Melissa Michaels. Harvest House, Apr.
PW’s review called this follow-up to 2015’s Love the Home You Have “a great resource for Christians looking to rethink their home environment.” Michaels, who blogs about decorating at The Inspired Room, makes a case for the connection between home design and spiritual wellness and offers advice on choosing and arranging decor in order to create a sense of peace and purpose.
Erica Feldmann. HarperOne, out now
Feldmann, who owns the HausWitch home furnishing store in Salem, Mass., incorporates spells, tarot, herbalism, and other witchcraft practices into home design. Organized into six areas—manifestation, clearing, protection, comfort, harmony, and balance—the book, which PW’s review called “intriguing,” makes the case for how one’s physical environment can lead to health and healing. “I’ve learned that what most homes are missing isn’t a beautiful sofa or the perfect décor,” Feldmann writes. “It’s simply the intention to make them feel special.”
Heart & Home
Victoria Duerstock. Abingdon, Apr.
Drawing on her experiences in the furniture industry and as a speaker on spiritual topics, lifestyle blogger Duerstock connects scripture to home design basics in this 90-day devotional, emphasizing harmony, focal points, and the use of negative space. She pairs organizing and decorating tips, such as how to choose a palette of complementary colors, with relevant Bible passages and prayers, including invocations for unity among neighbors. “Our home and its design can encourage spiritual growth in our hearts,” she writes.
Kennesha Buycks. Zondervan, May
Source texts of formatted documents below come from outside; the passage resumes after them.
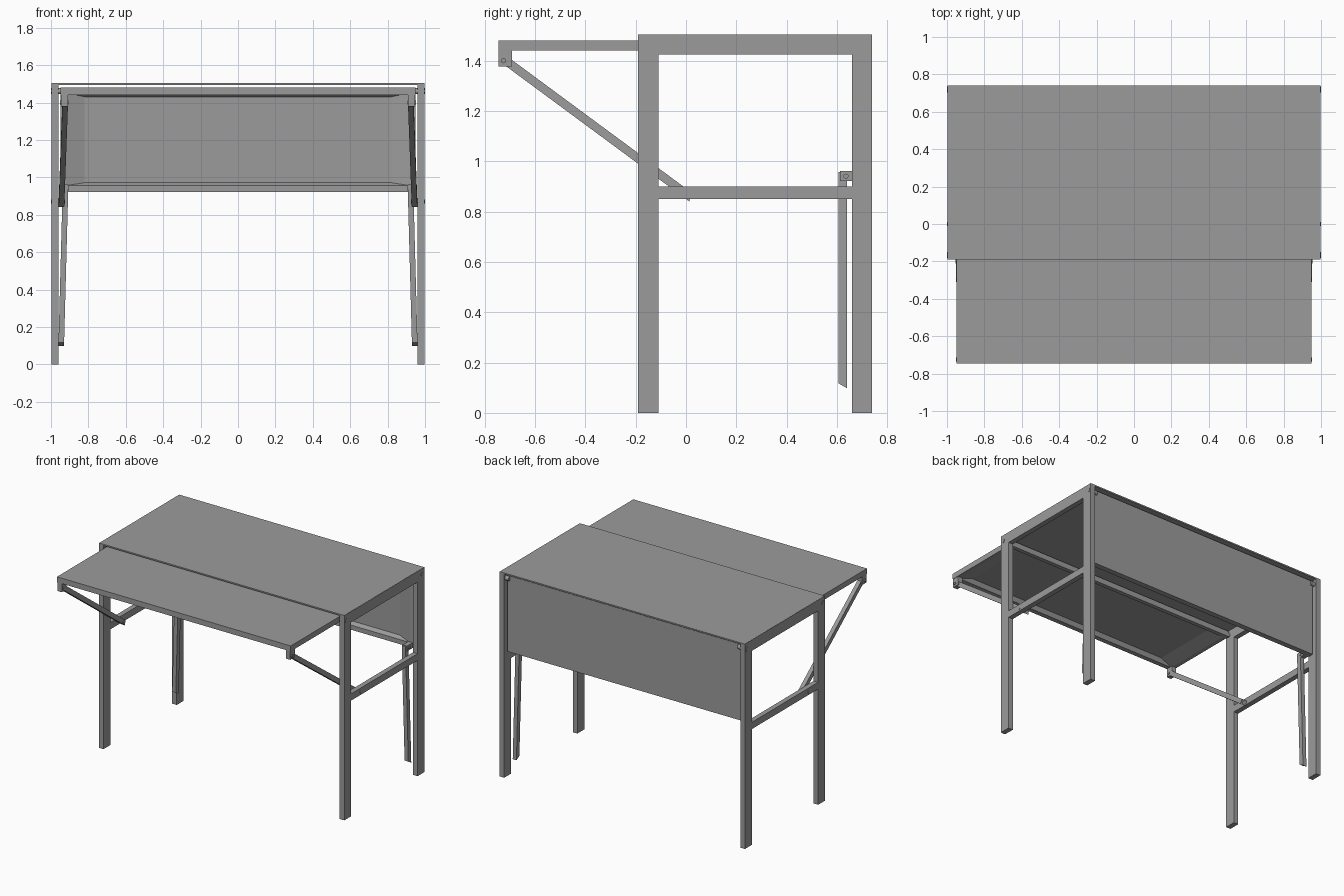
import bpy, bmesh, math
from mathutils import Vector

if "Cube" in bpy.data.objects:
    bpy.data.objects.remove(bpy.data.objects["Cube"], do_unlink=True)

grey = bpy.data.materials.new("plain grey")
grey.use_nodes = True
tone = (0.33, 0.33, 0.33, 1)
grey.diffuse_color = tone
grey.node_tree.nodes["Principled BSDF"].inputs["Base Color"].default_value = tone


def finish(name, bm):
    bmesh.ops.recalc_face_normals(bm, faces=bm.faces)
    mesh = bpy.data.meshes.new(name)
    bm.to_mesh(mesh)
    bm.free()
    mesh.materials.append(grey)
    obj = bpy.data.objects.new(name, mesh)
    bpy.context.collection.objects.link(obj)
    return obj


def loft(name, loops):
    """Solid made by joining matching loops of points and capping the ends."""
    bm = bmesh.new()
    rings = [[bm.verts.new(p) for p in loop] for loop in loops]
    n = len(rings[0])
    for a, b in zip(rings, rings[1:]):
        for i in range(n):
            j = (i + 1) % n
            bm.faces.new((a[i], a[j], b[j], b[i]))
    bm.faces.new(rings[0])
    bm.faces.new(rings[-1])
    return finish(name, bm)


def box(name, x, y, z):
    def ring(h):
        return [(x[0], y[0], h), (x[1], y[0], h), (x[1], y[1], h), (x[0], y[1], h)]
    return loft(name, [ring(z[0]), ring(z[1])])


def side_x(s, a, b):
    return sorted((s * a, s * b))


def pin(name, s, x0, x1, y, z, r):
    """Cylinder lying along x."""
    def ring(x):
        return [(s * x, y + r * math.cos(i * math.pi / 8), z + r * math.sin(i * math.pi / 8))
                for i in range(16)]
    obj = loft(name, [ring(x0), ring(x1)])
    for p in obj.data.polygons:
        p.use_smooth = len(p.vertices) == 4


def tray(name, length, place):
    """Flat panel with a rim and a sloping recess on its inner face."""
    def ring(hx, u0, u1, d):
        return [place(-hx, u0, d), place(hx, u0, d), place(hx, u1, d), place(-hx, u1, d)]
    L = length
    loft(name, [ring(0.95, 0, L, 0),
                ring(0.95, 0, L, 0.04),
                ring(0.92, 0.03, L - 0.034, 0.04),
                ring(0.82, 0.05, L - 0.05, 0.01)])


def strut(name, s, top, bottom, skew):
    """Square bar between two points, with its lower end cut at a slant."""
    a, b = Vector(top), Vector(bottom)
    d = (b - a).normalized()
    across = Vector((0, -d.z, d.y)).normalized() * 0.017
    thick = Vector((0.015, 0, 0))

    def ring(c, k):
        pts = [c - across - thick - d * k, c - across + thick - d * k,
               c + across + thick + d * k, c + across - thick + d * k]
        return [(s * p.x, p.y, p.z) for p in pts]
    loft(name, [ring(a, 0), ring(b, skew)])


# Table top
box("table_top", (-0.996, 0.996), (-0.19, 0.74), (1.495, 1.505))

# Folding panels: one raised at the front, one hanging at the back
tray("front_flap", 0.595, lambda x, u, d: (x, -0.15 - u, 1.481 - d))
tray("back_flap", 0.559, lambda x, u, d: (x, 0.717 - d, 1.481 - u))

for side, s in (("left", 1), ("right", -1)):
    outer = side_x(s, 0.96, 0.997)

    # Side frame
    box(side + "_front_leg", outer, (-0.19, -0.11), (0, 1.425))
    box(side + "_back_leg", outer, (0.66, 0.74), (0, 1.425))
    box(side + "_top_rail", outer, (-0.19, 0.74), (1.425, 1.504))
    box(side + "_lower_rail", outer, (-0.11, 0.66), (0.85, 0.90))

    # Brackets at the free ends of the panels
    bracket = side_x(s, 0.91, 0.946)
    box(side + "_front_bracket", bracket, (-0.745, -0.692), (1.378, 1.441))
    box(side + "_back_bracket", bracket, (0.612, 0.677), (0.922, 0.961))

    # Support struts
    strut(side + "_front_strut", s, (0.924, -0.715, 1.399), (0.944, 0.018, 0.858), -0.006)
    strut(side + "_back_strut", s, (0.922, 0.623, 0.958), (0.945, 0.623, 0.108), 0.01)

    # Hinge pins
    pin(side + "_front_hinge_pin", s, 0.93, 1.0, -0.167, 1.461, 0.016)
    pin(side + "_back_hinge_pin", s, 0.93, 1.0, 0.718, 1.461, 0.016)
    pin(side + "_rail_pin", s, 0.925, 1.0, 0, 0.872, 0.011)
    pin(side + "_front_bracket_pin", s, 0.905, 0.952, -0.725, 1.4, 0.01)
    pin(side + "_back_bracket_pin", s, 0.905, 0.952, 0.636, 0.941, 0.01)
As the wife of an Air Force veteran whose career saw the family move 10 times in 17 years, Buycks, a DIY and decor blogger, has experience making a temporary residence feel lived-in. Through quotes from scripture and how-tos for refinishing furniture, selecting textiles, and more, Buycks lays out ways that home design can result in finding “respite, retreat, and [God’s] restoration plan fulfilled,” she writes.